Racial difference in cardiac sarcoidosis incidence observed at autopsy

Sarcoidosis. 1994 Mar;11(1):26-31.

Abstract

The most commonly involved organ in sarcoid related death has been reported to be the lung in western countries, while it was the heart in the Japanese autopsy series. In order to verify this different pattern of death, autopsy records were reviewed in two United States institutions and in Japanese nation-wide data. In Japanese, male to female ratio was 1:2 and a high frequency of sarcoidosis in females over 50 years of age was observed. Male to female ratio in Caucasian sarcoidosis autopsy was nearly 1:1. In Afroamericans, it was nearly 1:2, and the age distribution showed that this female predominance was due to a high number of sarcoidosis in females over 40 years of age. The frequency of sarcoidosis in Caucasian autopsies was higher than in Japanese autopsies. The number of involved organs was smaller in Caucasians than in Afroamericans or in Japanese. The incidence of cardiac sarcoid granuloma in Japanese was significantly higher than that seen in Caucasians and Afroamericans. The commonest cause of death in sarcoidosis of Caucasians and Afroamericans was from non-sarcoid diseases, while the major cause of sarcoid-attributed death was pulmonary sarcoidosis in Afroamericans. Japanese showed the highest rate of cardiac sarcoid-attributed death.
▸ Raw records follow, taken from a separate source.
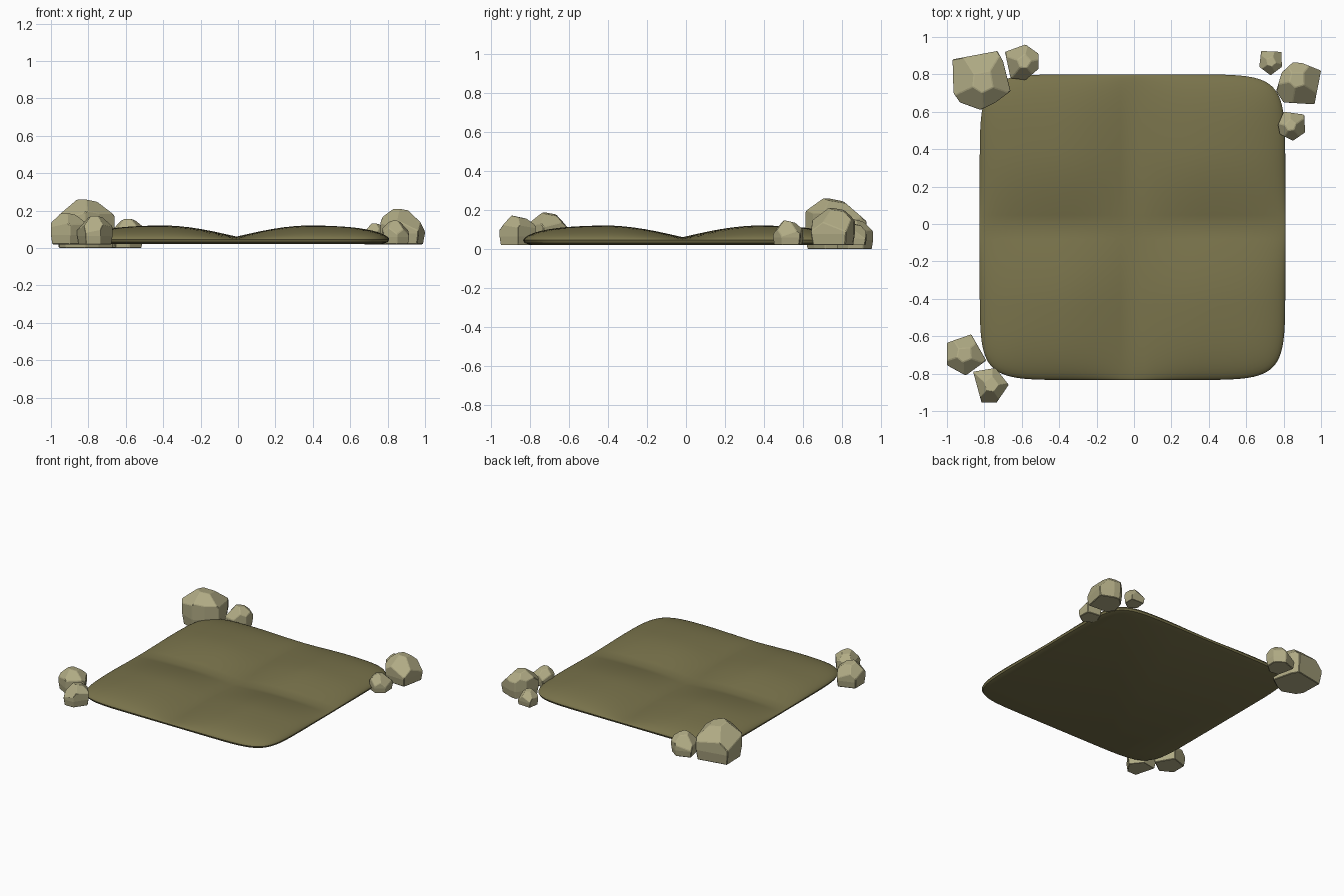
import bpy, bmesh, math, random
from mathutils import Vector

if "Cube" in bpy.data.objects:
    bpy.data.objects.remove(bpy.data.objects["Cube"])

random.seed(4)


def material(name, rgb):
    m = bpy.data.materials.new(name)
    m.diffuse_color = (*rgb, 1)
    m.use_nodes = True
    m.node_tree.nodes["Principled BSDF"].inputs["Base Color"].default_value = m.diffuse_color
    return m


OLIVE = material("olive fabric", (0.19, 0.17, 0.07))
STONE = material("pale stone", (0.44, 0.41, 0.235))


def add_object(name, bm, mat):
    bmesh.ops.recalc_face_normals(bm, faces=bm.faces)
    me = bpy.data.meshes.new(name)
    bm.to_mesh(me)
    bm.free()
    me.materials.append(mat)
    ob = bpy.data.objects.new(name, me)
    bpy.context.collection.objects.link(ob)
    return ob


# Quilted pad: rounded square grid, four puffed quarters, flat underside
def puff(t):
    return 0.2 + 0.8 * math.sin(math.pi / 2 * min(1, abs(t) / 0.5))


def build_pad():
    n, half, cx, cy = 40, 0.817, -0.008, -0.017
    bm = bmesh.new()
    # finer spacing toward the rim
    ts = [math.sin(math.pi / 2 * (2 * i / n - 1)) for i in range(n + 1)]
    rows = []
    for v in ts:
        row = []
        for u in ts:
            m = max(abs(u), abs(v))
            p = (abs(u) ** 8 + abs(v) ** 8) ** 0.125
            s = m / p if p > 1e-6 else 1
            x, y = u * s, v * s
            edge = max(0, 1 - m ** 5) ** 0.6
            z = 0.046 + 0.077 * puff(x) * puff(y) * edge
            row.append(bm.verts.new((cx + half * x, cy + half * y, z)))
        rows.append(row)
    for j in range(n):
        for i in range(n):
            bm.faces.new((rows[j][i], rows[j][i + 1], rows[j + 1][i + 1], rows[j + 1][i]))
    # rolled lower rim closed by one flat face
    ring = (rows[0][:-1] + [r[-1] for r in rows[:-1]]
            + rows[-1][:0:-1] + [r[0] for r in rows[:0:-1]])
    for scale, z in ((0.992, 0.032), (0.965, 0.022)):
        low = [bm.verts.new((cx + (v.co.x - cx) * scale, cy + (v.co.y - cy) * scale, z)) for v in ring]
        for k in range(len(ring)):
            q = (k + 1) % len(ring)
            bm.faces.new((ring[k], ring[q], low[q], low[k]))
        ring = low
    bm.faces.new(ring)
    ob = add_object("quilted_pad", bm, OLIVE)
    ob.data.shade_smooth()
    bpy.context.view_layer.objects.active = ob
    ob.select_set(True)
    bpy.ops.object.shade_smooth_by_angle(angle=math.radians(40))
    ob.select_set(False)


# Faceted rock: plan outline raised to a block, then trimmed by slanted planes
def build_rock(name, outline, z0, top, start):
    bm = bmesh.new()
    k = len(outline)
    c = Vector((sum(p[0] for p in outline) / k, sum(p[1] for p in outline) / k, 0))
    r = sum((Vector((*p, 0)) - c).length for p in outline) / k
    h = top - z0
    for p in outline:
        d = Vector((*p, 0)) - c
        for scale, z in ((0.92, z0), (1, z0 + 0.3 * h), (1, top + 0.03)):
            bm.verts.new(c + d * scale + Vector((0, 0, z)))
    bmesh.ops.convex_hull(bm, input=bm.verts[:])
    cuts = [(start + 40, 12, 0.0)]
    cuts += [(start + i * 72, random.uniform(40, 54), 0.3) for i in range(5)]
    for ang, tilt, off in cuts:
        a, t = math.radians(ang), math.radians(tilt)
        out = Vector((math.cos(a), math.sin(a), 0))
        normal = out * math.sin(t) + Vector((0, 0, math.cos(t)))
        point = c + out * r * off + Vector((0, 0, top - 0.04 * h))
        bmesh.ops.bisect_plane(bm, geom=bm.verts[:] + bm.edges[:] + bm.faces[:],
                               plane_co=point, plane_no=normal, clear_outer=True)
        # close the cut
        pts = [v.co.copy() for v in bm.verts]
        bm.clear()
        for q in pts:
            bm.verts.new(q)
        bmesh.ops.remove_doubles(bm, verts=bm.verts[:], dist=0.002)
        bmesh.ops.convex_hull(bm, input=bm.verts[:])
        bmesh.ops.delete(bm, geom=[v for v in bm.verts if not v.link_faces], context='VERTS')
    bmesh.ops.dissolve_limit(bm, angle_limit=math.radians(4), verts=bm.verts[:], edges=bm.edges[:])
    ob = add_object(name, bm, STONE)
    bev = ob.modifiers.new("worn edges", 'BEVEL')
    bev.width = 0.004
    bev.segments = 1


build_pad()

# Back left pair
build_rock("large_rock_back_left", [(-.97, .88), (-.73, .925), (-.70, .87), (-.66, .71),
           (-.74, .65), (-.82, .61), (-.93, .65), (-.965, .70)], 0.0, 0.262, 20)
build_rock("small_rock_back_left", [(-.69, .92), (-.58, .96), (-.51, .91), (-.51, .83),
           (-.58, .77), (-.66, .78)], 0.0, 0.158, 50)
# Back right trio
build_rock("large_rock_back_right", [(.79, .81), (.85, .865), (.90, .86), (1.0, .82),
           (.965, .64), (.80, .65), (.76, .71)], 0.02, 0.212, 10)
build_rock("small_rock_back_right", [(.68, .925), (.79, .92), (.79, .84), (.73, .795),
           (.67, .84)], 0.02, 0.132, 35)
build_rock("side_rock_back_right", [(.80, .60), (.91, .585), (.915, .49), (.85, .445),
           (.78, .48), (.77, .53)], 0.02, 0.148, 60)
# Front left pair
build_rock("large_rock_front_left", [(-1.0, -.635), (-.87, -.59), (-.79, -.73), (-.90, -.81),
           (-1.0, -.755)], 0.02, 0.188, 15)
build_rock("small_rock_front_left", [(-.86, -.79), (-.74, -.77), (-.67, -.86), (-.735, -.955),
           (-.815, -.955)], 0.02, 0.172, 45)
Possible factors relating to this high incidence of sarcoidosis in elderly females and the racial difference in cardiac sarcoidosis were discussed.

Publication types

  • Comparative Study
  • Research Support, Non-U.S. Gov't

MeSH terms

  • Adolescent
  • Adult
  • African Continental Ancestry Group
  • Aged
  • Aged, 80 and over
  • Asian Continental Ancestry Group
  • Autopsy
  • Cardiomyopathies / epidemiology
  • Cardiomyopathies / ethnology*
  • Cause of Death
  • Child
  • Child, Preschool
  • Continental Population Groups*
  • European Continental Ancestry Group
  • Female
  • Humans
  • Japan / epidemiology
  • Male
  • Middle Aged
  • Sarcoidosis / epidemiology
  • Sarcoidosis / ethnology*
  • Sex Factors
  • United States / epidemiology